Work to be completed: Write out exactly the lines below that run from the one containing "# Pole with" through the one containing "bracket = Matrix.Translation(WAIST)", both included, with no other lines.

[Collected data]
------------------------------------------------------------------------
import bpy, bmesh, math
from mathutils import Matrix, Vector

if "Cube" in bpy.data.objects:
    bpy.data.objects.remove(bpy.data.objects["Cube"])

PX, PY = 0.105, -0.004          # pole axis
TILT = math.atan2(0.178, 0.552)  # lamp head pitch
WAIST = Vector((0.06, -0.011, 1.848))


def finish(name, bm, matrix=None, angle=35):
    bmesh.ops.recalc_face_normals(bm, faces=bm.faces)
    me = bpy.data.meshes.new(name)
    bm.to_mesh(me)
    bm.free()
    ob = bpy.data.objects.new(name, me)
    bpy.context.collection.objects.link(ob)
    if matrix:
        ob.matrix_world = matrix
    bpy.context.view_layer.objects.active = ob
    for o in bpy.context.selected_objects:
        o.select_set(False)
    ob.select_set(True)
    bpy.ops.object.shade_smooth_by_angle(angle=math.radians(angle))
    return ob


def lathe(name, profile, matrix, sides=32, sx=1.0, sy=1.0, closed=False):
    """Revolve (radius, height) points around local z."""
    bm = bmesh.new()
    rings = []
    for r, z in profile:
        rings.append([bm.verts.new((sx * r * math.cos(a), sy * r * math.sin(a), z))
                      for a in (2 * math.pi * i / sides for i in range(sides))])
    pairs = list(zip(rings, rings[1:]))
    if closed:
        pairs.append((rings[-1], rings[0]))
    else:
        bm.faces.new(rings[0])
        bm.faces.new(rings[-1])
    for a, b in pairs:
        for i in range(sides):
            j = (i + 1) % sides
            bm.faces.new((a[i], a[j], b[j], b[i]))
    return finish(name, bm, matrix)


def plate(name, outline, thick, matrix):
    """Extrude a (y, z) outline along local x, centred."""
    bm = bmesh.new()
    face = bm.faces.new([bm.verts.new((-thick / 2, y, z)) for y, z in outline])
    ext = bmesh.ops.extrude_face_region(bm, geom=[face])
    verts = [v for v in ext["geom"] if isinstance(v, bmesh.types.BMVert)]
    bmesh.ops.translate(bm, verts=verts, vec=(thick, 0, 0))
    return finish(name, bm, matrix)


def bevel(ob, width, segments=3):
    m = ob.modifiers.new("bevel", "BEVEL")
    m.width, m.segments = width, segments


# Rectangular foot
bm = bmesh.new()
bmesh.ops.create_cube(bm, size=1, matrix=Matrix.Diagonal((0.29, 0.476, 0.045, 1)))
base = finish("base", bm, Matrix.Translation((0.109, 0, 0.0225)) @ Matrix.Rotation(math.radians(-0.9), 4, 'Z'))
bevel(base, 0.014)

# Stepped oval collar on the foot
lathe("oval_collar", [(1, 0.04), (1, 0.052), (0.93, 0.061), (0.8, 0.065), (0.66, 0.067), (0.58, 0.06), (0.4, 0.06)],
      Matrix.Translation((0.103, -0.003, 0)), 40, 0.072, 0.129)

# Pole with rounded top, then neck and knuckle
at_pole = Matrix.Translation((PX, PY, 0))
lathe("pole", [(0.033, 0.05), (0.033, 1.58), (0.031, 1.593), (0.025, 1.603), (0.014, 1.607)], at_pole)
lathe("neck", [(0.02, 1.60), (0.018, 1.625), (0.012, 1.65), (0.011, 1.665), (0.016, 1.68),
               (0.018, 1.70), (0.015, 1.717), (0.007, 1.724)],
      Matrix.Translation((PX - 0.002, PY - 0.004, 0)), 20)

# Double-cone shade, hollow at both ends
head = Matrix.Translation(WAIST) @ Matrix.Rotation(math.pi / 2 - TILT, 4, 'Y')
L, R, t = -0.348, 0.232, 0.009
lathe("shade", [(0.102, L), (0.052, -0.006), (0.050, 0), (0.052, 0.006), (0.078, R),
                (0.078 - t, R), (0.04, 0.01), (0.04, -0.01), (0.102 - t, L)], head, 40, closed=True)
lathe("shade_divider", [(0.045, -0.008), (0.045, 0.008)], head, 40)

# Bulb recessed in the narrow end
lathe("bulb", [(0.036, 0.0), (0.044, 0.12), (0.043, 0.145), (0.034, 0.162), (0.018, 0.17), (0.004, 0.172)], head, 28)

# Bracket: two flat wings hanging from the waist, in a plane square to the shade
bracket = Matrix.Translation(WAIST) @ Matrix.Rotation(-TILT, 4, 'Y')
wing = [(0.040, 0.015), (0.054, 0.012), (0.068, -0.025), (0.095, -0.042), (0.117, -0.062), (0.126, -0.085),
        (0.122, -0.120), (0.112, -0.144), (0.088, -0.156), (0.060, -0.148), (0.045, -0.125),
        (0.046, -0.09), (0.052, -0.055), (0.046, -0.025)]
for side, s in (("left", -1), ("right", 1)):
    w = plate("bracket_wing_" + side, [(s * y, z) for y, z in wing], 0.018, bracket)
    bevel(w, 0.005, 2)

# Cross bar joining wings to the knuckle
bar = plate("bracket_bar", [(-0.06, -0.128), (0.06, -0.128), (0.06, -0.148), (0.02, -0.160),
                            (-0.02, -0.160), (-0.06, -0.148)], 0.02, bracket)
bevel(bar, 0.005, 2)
------------------------------------------------------------------------
Exercise response:
# Pole with rounded top, then neck and knuckle
at_pole = Matrix.Translation((PX, PY, 0))
lathe("pole", [(0.033, 0.05), (0.033, 1.58), (0.031, 1.593), (0.025, 1.603), (0.014, 1.607)], at_pole)
lathe("neck", [(0.02, 1.60), (0.018, 1.625), (0.012, 1.65), (0.011, 1.665), (0.016, 1.68),
               (0.018, 1.70), (0.015, 1.717), (0.007, 1.724)],
      Matrix.Translation((PX - 0.002, PY - 0.004, 0)), 20)

# Double-cone shade, hollow at both ends
head = Matrix.Translation(WAIST) @ Matrix.Rotation(math.pi / 2 - TILT, 4, 'Y')
L, R, t = -0.348, 0.232, 0.009
lathe("shade", [(0.102, L), (0.052, -0.006), (0.050, 0), (0.052, 0.006), (0.078, R),
                (0.078 - t, R), (0.04, 0.01), (0.04, -0.01), (0.102 - t, L)], head, 40, closed=True)
lathe("shade_divider", [(0.045, -0.008), (0.045, 0.008)], head, 40)

# Bulb recessed in the narrow end
lathe("bulb", [(0.036, 0.0), (0.044, 0.12), (0.043, 0.145), (0.034, 0.162), (0.018, 0.17), (0.004, 0.172)], head, 28)

# Bracket: two flat wings hanging from the waist, in a plane square to the shade
bracket = Matrix.Translation(WAIST) @ Matrix.Rotation(-TILT, 4, 'Y')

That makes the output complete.